Richard Richards, the controversial chairman of the Republican National Committee, announced yesterday he will resign at the end of his two-year term in January because "I don't think it'll be all that much fun next time."
Richards, 50, said he was jumping; high White House officials, who asked not to be identified, insisted that he had been pushed.
The officials said President Reagan met with Richards Friday to say he did not want Richards to serve beyond January. But Richards said he told the president that he would not seek reelection to his party post, then declined Reagan's offer to take a job in the administration.
Reagan, campaigning yesterday in Ohio, said in response to a question that he thought Richards had "done a great job."
For more than a year Richards has been the subject of stories, floated primarily by White House sources, speculating on his ouster and replacement. He has been criticized privately for being ineffective both as a manager of the political machinery and as a spokesman.
"Every clerk at the White House thinks he knows how to do my job," Richards responded yesterday. He added that he believes the political arm of the White House should be abolished, because it acts as a "buffer" between Reagan and the party.
There is no clear favorite to succeed Richards. The White House reportedly asked Secretary of Transportation Drew Lewis to take the job, but Lewis has made it clear he is not interested and is no longer under active consideration.
A fresh crop of candidates may emerge after the mid-term elections, which inevitably produce "retirees" from Congress and are a customary time for Cabinet and White House personnel changes.
The timing of Richards' announcement -- one month before the elections -- was just the latest source of tension between the White House and him.
Richards said he called the press conference yesterday on his own because the published speculation about his departure was "disheartening" to RNC staffers.
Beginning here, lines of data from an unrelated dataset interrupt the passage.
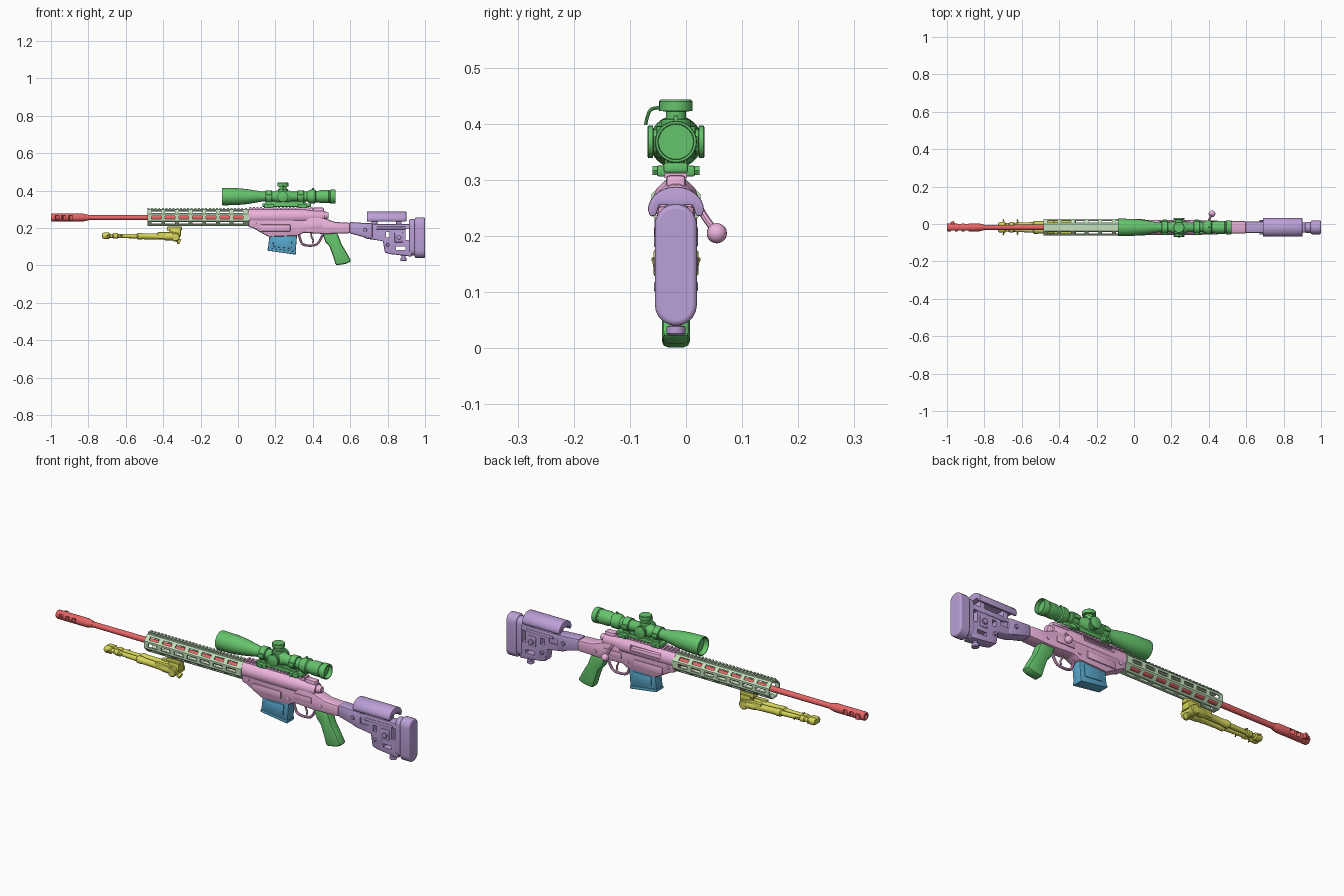
import bpy, bmesh
from math import sin, cos, pi, radians
from mathutils import Vector, Matrix

if "Cube" in bpy.data.objects:
    bpy.data.objects.remove(bpy.data.objects["Cube"])

C = -0.018   # y of the bore plane
B = 0.256    # z of the bore
COL = dict(red=(.8, .13, .13, 1), pale=(.55, .75, .5, 1), pink=(.85, .45, .72, 1), green=(.13, .55, .15, 1),
           purple=(.5, .35, .68, 1), blue=(.1, .4, .62, 1), yellow=(.66, .65, .1, 1))
mats = {}
for k, c in COL.items():
    mats[k] = bpy.data.materials.new(k)
    mats[k].diffuse_color = c


def finish(me, name, col):
    me.materials.clear()
    me.materials.append(mats[col])
    me.shade_smooth()
    me.set_sharp_from_angle(angle=radians(35))
    ob = bpy.data.objects.new(name, me)
    bpy.context.collection.objects.link(ob)
    return ob


def from_bm(bm, name, col, bevel=0):
    bmesh.ops.remove_doubles(bm, verts=bm.verts[:], dist=1e-5)
    bmesh.ops.recalc_face_normals(bm, faces=bm.faces[:])
    if bevel:
        es = [e for e in bm.edges if len(e.link_faces) == 2 and e.calc_face_angle(0) > .4]
        bmesh.ops.bevel(bm, geom=es, offset=bevel, offset_type='OFFSET', segments=2,
                        profile=.5, affect='EDGES', clamp_overlap=True)
    me = bpy.data.meshes.new(name)
    bm.to_mesh(me)
    bm.free()
    return finish(me, name, col)


def lathe(name, prof, org, d, col, n=32, phase=0):
    """Revolve (distance, radius) pairs about direction d."""
    bm = bmesh.new()
    d, org = Vector(d).normalized(), Vector(org)
    u = (Vector((0, 0, 1)) if abs(d.z) < .9 else Vector((1, 0, 0))).cross(d).normalized()
    v = d.cross(u)
    rings = [[bm.verts.new(org + d * t + (u * cos(a) + v * sin(a)) * r)
              for a in (2 * pi * i / n + phase for i in range(n))] for t, r in prof]
    for a, b in zip(rings, rings[1:]):
        for i in range(n):
            bm.faces.new((a[i], a[(i + 1) % n], b[(i + 1) % n], b[i]))
    if prof[0] != prof[-1]:
        for ring, p in ((rings[0], prof[0]), (rings[-1], prof[-1])):
            if p[1] > 0:
                bm.faces.new(ring)
    return from_bm(bm, name, col)


def prism(name, pts, lo, hi, col, axis='y', bevel=.006):
    """Extrude an outline: (x,z) along y, or (y,z) along x."""
    bm = bmesh.new()
    at = (lambda p, s: (p[0], s, p[1])) if axis == 'y' else (lambda p, s: (s, p[0], p[1]))
    a = [bm.verts.new(at(p, lo)) for p in pts]
    b = [bm.verts.new(at(p, hi)) for p in pts]
    bm.faces.new(a)
    bm.faces.new(b)
    for i in range(len(pts)):
        j = (i + 1) % len(pts)
        bm.faces.new((a[i], a[j], b[j], b[i]))
    return from_bm(bm, name, col, bevel)


def boxes(name, items, col, bevel=0):
    """Items are (centre, size) or (centre, size, rotation matrix)."""
    bm = bmesh.new()
    for it in items:
        m = Matrix.Translation(it[0]) @ (it[2] if len(it) > 2 else Matrix()) @ Matrix.Diagonal((*it[1], 1))
        bmesh.ops.create_cube(bm, size=1, matrix=m)
    return from_bm(bm, name, col, bevel)


def tube(name, pts, r, col):
    cu = bpy.data.curves.new(name, 'CURVE')
    cu.dimensions, cu.bevel_depth, cu.bevel_resolution, cu.use_fill_caps = '3D', r, 2, True
    sp = cu.splines.new('NURBS')
    sp.points.add(len(pts) - 1)
    for p, q in zip(sp.points, pts):
        p.co = (*q, 1)
    sp.use_endpoint_u, sp.order_u = True, 3
    ob = bpy.data.objects.new(name, cu)
    bpy.context.collection.objects.link(ob)
    me = bpy.data.meshes.new_from_object(ob.evaluated_get(bpy.context.evaluated_depsgraph_get()))
    bpy.data.objects.remove(ob)
    return finish(me, name, col)


def cut(ob, cutter):
    m = ob.modifiers.new('cut', 'BOOLEAN')
    m.operation, m.solver, m.object = 'DIFFERENCE', 'EXACT', cutter
    me = bpy.data.meshes.new_from_object(ob.evaluated_get(bpy.context.evaluated_depsgraph_get()))
    name, mat = ob.name, ob.data.materials[0].name
    bpy.data.objects.remove(ob)
    bpy.data.objects.remove(cutter)
    return finish(me, name, mat)


X, Y, Z = (1, 0, 0), (0, 1, 0), (0, 0, 1)

# Barrel and ported muzzle brake
lathe('barrel', [(-.83, .0135), (-.45, .0145), (.03, .018), (.08, .018)], (0, C, B), X, 'red')
brake = lathe('muzzle_brake', [(-.94, 0), (-.94, .009), (-.997, .009), (-1, .011), (-1, .0185), (-.995, .0215), (-.83, .0215),
                               (-.80, .0145), (-.80, 0)], (0, C, B), X, 'red')
cut(brake, boxes('brake_ports', [((x, C + s * .017, B), (.02, .03, .024), Matrix.Rotation(s * .35, 4, 'Z'))
                                 for x in (-.967, -.931, -.895) for s in (-1, 1)], 'red'))

# Octagonal handguard with slots on every face but the top
guard = lathe('handguard', [(-.484, .041), (-.484, .0475), (.06, .0475), (.06, .041), (-.484, .041)],
              (0, C, B), X, 'pale', 8, pi / 8)
slots = []
for k in (0, 1, 3, 4, 5, 6, 7):
    a = k * pi / 4
    for i in range(7):
        slots.append(((-.436 + i * .073, C + .048 * cos(a), B + .048 * sin(a)), (.052, .03, .017), Matrix.Rotation(a, 4, 'X')))
cut(guard, boxes('guard_slots', slots, 'pale'))
boxes('handguard_rail', [((-.212, C, .299), (.544, .02, .008))] +
      [((-.479 + i * .0193, C, .304), (.0105, .026, .007)) for i in range(28)], 'pale')

# Receiver and chassis
prism('chassis', [(.055, .28), (.055, .206), (.08, .2), (.165, .152), (.32, .158), (.35, .175), (.46, .168), (.6, .172),
                  (.6, .228), (.52, .232), (.47, .25), (.4, .27)], C - .034, C + .034, 'pink', bevel=.01)
upper = lathe('upper_receiver', [(.05, .036), (.055, .041), (.36, .041), (.375, .036), (.455, .034), (.462, .03)],
              (0, C, .262), X, 'pink', 16, pi / 16)
cut(upper, boxes('port_cutter', [((.215, C + .035, .272), (.17, .035, .026))], 'pink'))
lathe('bolt', [(.1, .02), (.44, .02), (.47, .02), (.485, .014), (.485, 0)], (0, C, .267), X, 'pink')
boxes('receiver_rail', [((.23, C, .3), (.34, .03, .014))] +
      [((.066 + i * .0193, C, .308), (.0105, .04, .009)) for i in range(18)], 'pink')
boxes('rear_bridge', [((.43, C, .292), (.06, .036, .034))], 'pink', .008)
boxes('side_panels', [((.2, C + s * .034, .2), (.16, .01, .035)) for s in (-1, 1)] +
      [((.4, C + s * .033, .215), (.1, .01, .03)) for s in (-1, 1)], 'pink', .003)
for s in (-1, 1):
    for i, (x, z) in enumerate(((.09, .225), (.32, .19), (.5, .2))):
        lathe('chassis_screw', [(0, .008), (.004, .008), (.005, .006), (.005, 0)], (x, C + s * .033, z), (0, s, 0), 'pink', 12)

# Bolt handle with ball knob
tube('bolt_handle', [(.4, C + .015, .262), (.4, C + .04, .255), (.408, C + .052, .232), (.417, .055, .205)], .0065, 'pink')
lathe('bolt_knob', [(-.018 * cos(pi * i / 10), .018 * sin(pi * i / 10)) for i in range(11)], (.417, .055, .205), Z, 'pink', 20)

# Trigger and guard
tube('trigger_guard', [(.325, C, .17), (.335, C, .12), (.36, C, .106), (.41, C, .106), (.435, C, .122), (.455, C, .17)],
     .0065, 'pink')
tube('trigger', [(.39, C, .175), (.392, C, .15), (.405, C, .135), (.398, C, .118)], .0045, 'pink')

# Magazine
prism('magazine', [(.172, .19), (.318, .19), (.308, .072), (.16, .09)], C - .026, C + .026, 'blue', bevel=.004)
prism('magazine_floor', [(.158, .093), (.311, .074), (.308, .058), (.158, .079)], C - .029, C + .029, 'blue', bevel=.004)
prism('magazine_ribs', [(.19, .15), (.29, .15), (.285, .09), (.187, .1)], C - .029, C + .029, 'blue', bevel=.003)

# Pistol grip
prism('pistol_grip', [(.45, .175), (.53, .175), (.54, .15), (.553, .115), (.58, .07), (.606, .022), (.575, .008), (.523, 0),
                      (.51, .045), (.49, .1), (.468, .125)], C - .025, C + .025, 'green', bevel=.011)

# Stock: hinge neck, body with cut-outs, cheek piece, butt pad
prism('stock_neck', [(.595, .232), (.66, .228), (.72, .225), (.72, .14), (.66, .155), (.595, .172)], C - .031, C + .031,
      'purple', bevel=.009)
body = prism('stock_body', [(.64, .222), (.93, .222), (.93, .047), (.82, .06), (.785, .068), (.775, .13), (.69, .142), (.64, .165)],
             C - .027, C + .027, 'purple', bevel=.007)
cut(body, boxes('stock_cutter', [((.905, C, .165), (.02, .2, .06)), ((.87, C, .092), (.05, .2, .018)),
                                 ((.8, C, .165), (.02, .2, .03))] +
                [((.73, C + s * .03, .185), (.07, .016, .03)) for s in (-1, 1)], 'purple'))
boxes('cheek_posts', [((x, C, .22), (.03, .044, .07)) for x in (.73, .86)] +
      [((.86, C, .15), (.045, .062, .055)), ((.82, C, .2), (.16, .06, .016))], 'purple', .005)
arch = [(C + .05 * cos(pi * i / 14), .246 + .042 * sin(pi * i / 14)) for i in range(15)]
arch += [(C - .046, .235), (C - .036, .236), (C - .03, .255), (C + .03, .255), (C + .036, .236), (C + .046, .235)]
prism('cheek_piece', arch, .69, .9, 'purple', 'x', .003)
for nm, r, x0, x1, z0, z1 in (('butt_plate', .03, .915, .95, .052, .248), ('butt_pad', .0375, .945, 1.0, .04, .257)):
    pts = [(C + r * cos(pi * i / 10), z1 - r + r * sin(pi * i / 10)) for i in range(11)]
    pts += [(C - r * cos(pi * i / 10), z0 + r - r * sin(pi * i / 10)) for i in range(11)]
    ob = prism(nm, pts, x0, x1, 'purple', 'x', 0)
    bv = ob.modifiers.new('soft_edge', 'BEVEL')
    bv.width, bv.segments, bv.limit_method = .008, 3, 'ANGLE'
lathe('monopod_knob', [(0, .01), (.02, .01), (.021, .017), (.034, .017), (.037, .013), (.037, 0)], (.885, C, .06), (0, 0, -1), 'purple', 20)
for s in (-1, 1):
    for x, z, r in ((.86, .15, .014), (.8, .11, .009), (.68, .19, .01)):
        lathe('stock_dial', [(0, r), (.037, r), (.039, r * .8), (.039, 0)], (x, C, z), (0, s, 0), 'purple', 16)

# Scope body
S = .368
lathe('scope_tube', [(-.06, 0), (-.06, .04), (-.085, .042), (-.085, .046), (-.08, .047), (0, .045), (.05, .04), (.12, .028),
                     (.13, .026), (.195, .026), (.205, .032), (.275, .032), (.285, .026), (.37, .026), (.38, .034), (.388, .037), (.412, .037),
                     (.416, .031), (.43, .031), (.44, .035), (.485, .035), (.487, .033), (.492, .033), (.494, .0375),
                     (.517, .0375), (.52, .036), (.52, .032), (.5, .031), (.5, 0)], (0, C, S), X, 'green', 40)
# Scope turrets
tur = [(0, .028), (.034, .028), (.035, .022), (.04, .022), (.041, .029), (.049, .029), (.051, .026), (.051, 0)]
for s in (-1, 1):
    lathe('side_turret', tur, (.24, C, S), (0, s, 0), 'green', 24)
lathe('top_turret', [(0, .026), (.04, .026), (.041, .018), (.054, .018), (.055, .03), (.072, .03), (.075, .027), (.075, 0)],
      (.24, C, S), Z, 'green', 24)
boxes('power_lever', [((.4, C, S + .04), (.01, .008, .014))], 'green', .002)
tube('turret_lever', [(.24, -.03, .428), (.24, -.055, .43), (.24, -.068, .422), (.24, -.072, .398)], .003, 'green')

# Scope mount and rings
boxes('scope_mount', [((.26, C, .322), (.26, .044, .018)), ((.26, C, .336), (.2, .03, .016))] +
      [((x, C, .316), (.05, .068, .02)) for x in (.165, .345)], 'green', .004)
for x in (.165, .335):
    lathe('scope_ring', [(-.017, .025), (-.017, .031), (-.015, .033), (.015, .033), (.017, .031), (.017, .025), (-.017, .025)], (x, C, S), X, 'green')
    boxes('ring_clamps', [((x, C + s * .033, S), (.03, .014, .02)) for s in (-1, 1)] + [((x, C, .337), (.034, .04, .02))], 'green', .003)
    for s in (-1, 1):
        lathe('mount_nut', [(0, .009), (.012, .009), (.012, 0)], (x, C + s * .03, .317), (0, s, 0), 'green', 6)

# Bipod folded forward under the handguard
boxes('bipod_mount', [((-.34, C, .197), (.08, .036, .022)), ((-.335, C, .175), (.06, .05, .04))], 'yellow', .005)
lathe('bipod_pivot', [(-.04, 0), (-.04, .02), (-.037, .024), (.037, .024), (.04, .02), (.04, 0)], (-.335, C, .152), Y, 'yellow', 24)
lathe('bipod_lock_knob', [(0, .008), (.02, .008), (.021, .014), (.035, .014), (.035, 0)], (-.34, C, .14), (.6, 0, -.3), 'yellow', 16)
leg = [(0, .02), (.05, .02), (.06, .016), (.17, .016), (.175, .018), (.195, .018), (.2, .012), (.3, .011), (.305, .015),
       (.325, .015), (.33, .011), (.345, .011), (.35, .017), (.375, .018), (.385, .014), (.387, 0)]
for s in (-1, 1):
    lathe('bipod_leg', leg, (-.34, C + s * .022, .154), (-1, -s * .03, .012), 'yellow', 16)
    for x in (-.705, -.63):
        tube('foot_claw', [(x - .02, C + s * .012, .16), (x, C + s * .022, .162), (x + .012, C + s * .03, .16),
                           (x + .004, C + s * .042, .158)], .0035, 'yellow')
    boxes('leg_bracket', [((-.385, C + s * .024, .16), (.09, .022, .036))], 'yellow', .005)

for m in bpy.data.materials:
    if m.users and not m.is_grease_pencil:
        m.use_nodes = True
        m.node_tree.nodes["Principled BSDF"].inputs["Base Color"].default_value = m.diffuse_color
White House officials expressed "surprise and disappointment" yesterday that he chose to confer lame-duck status on himself so soon before the elections.
Richards said he expected to leave on a high note. He predicted the party would pick up one or two Senate seats and lose no more than 10 or 12 in the House next month--a rosier assessment than most GOP leaders are making these days.
Richards said his most "controversial" moment was a statement last year attacking independent expenditures groups, such as the National Conservative Political Action Committee, for creating "all kinds of mischief" in the political process. The largest of these have made their mark attacking Democrats, and their leaders made their displeasure with Richards known in the White House.
Richards, a veteran of GOP politics in Utah, said he planned to take on a job in the private sector here.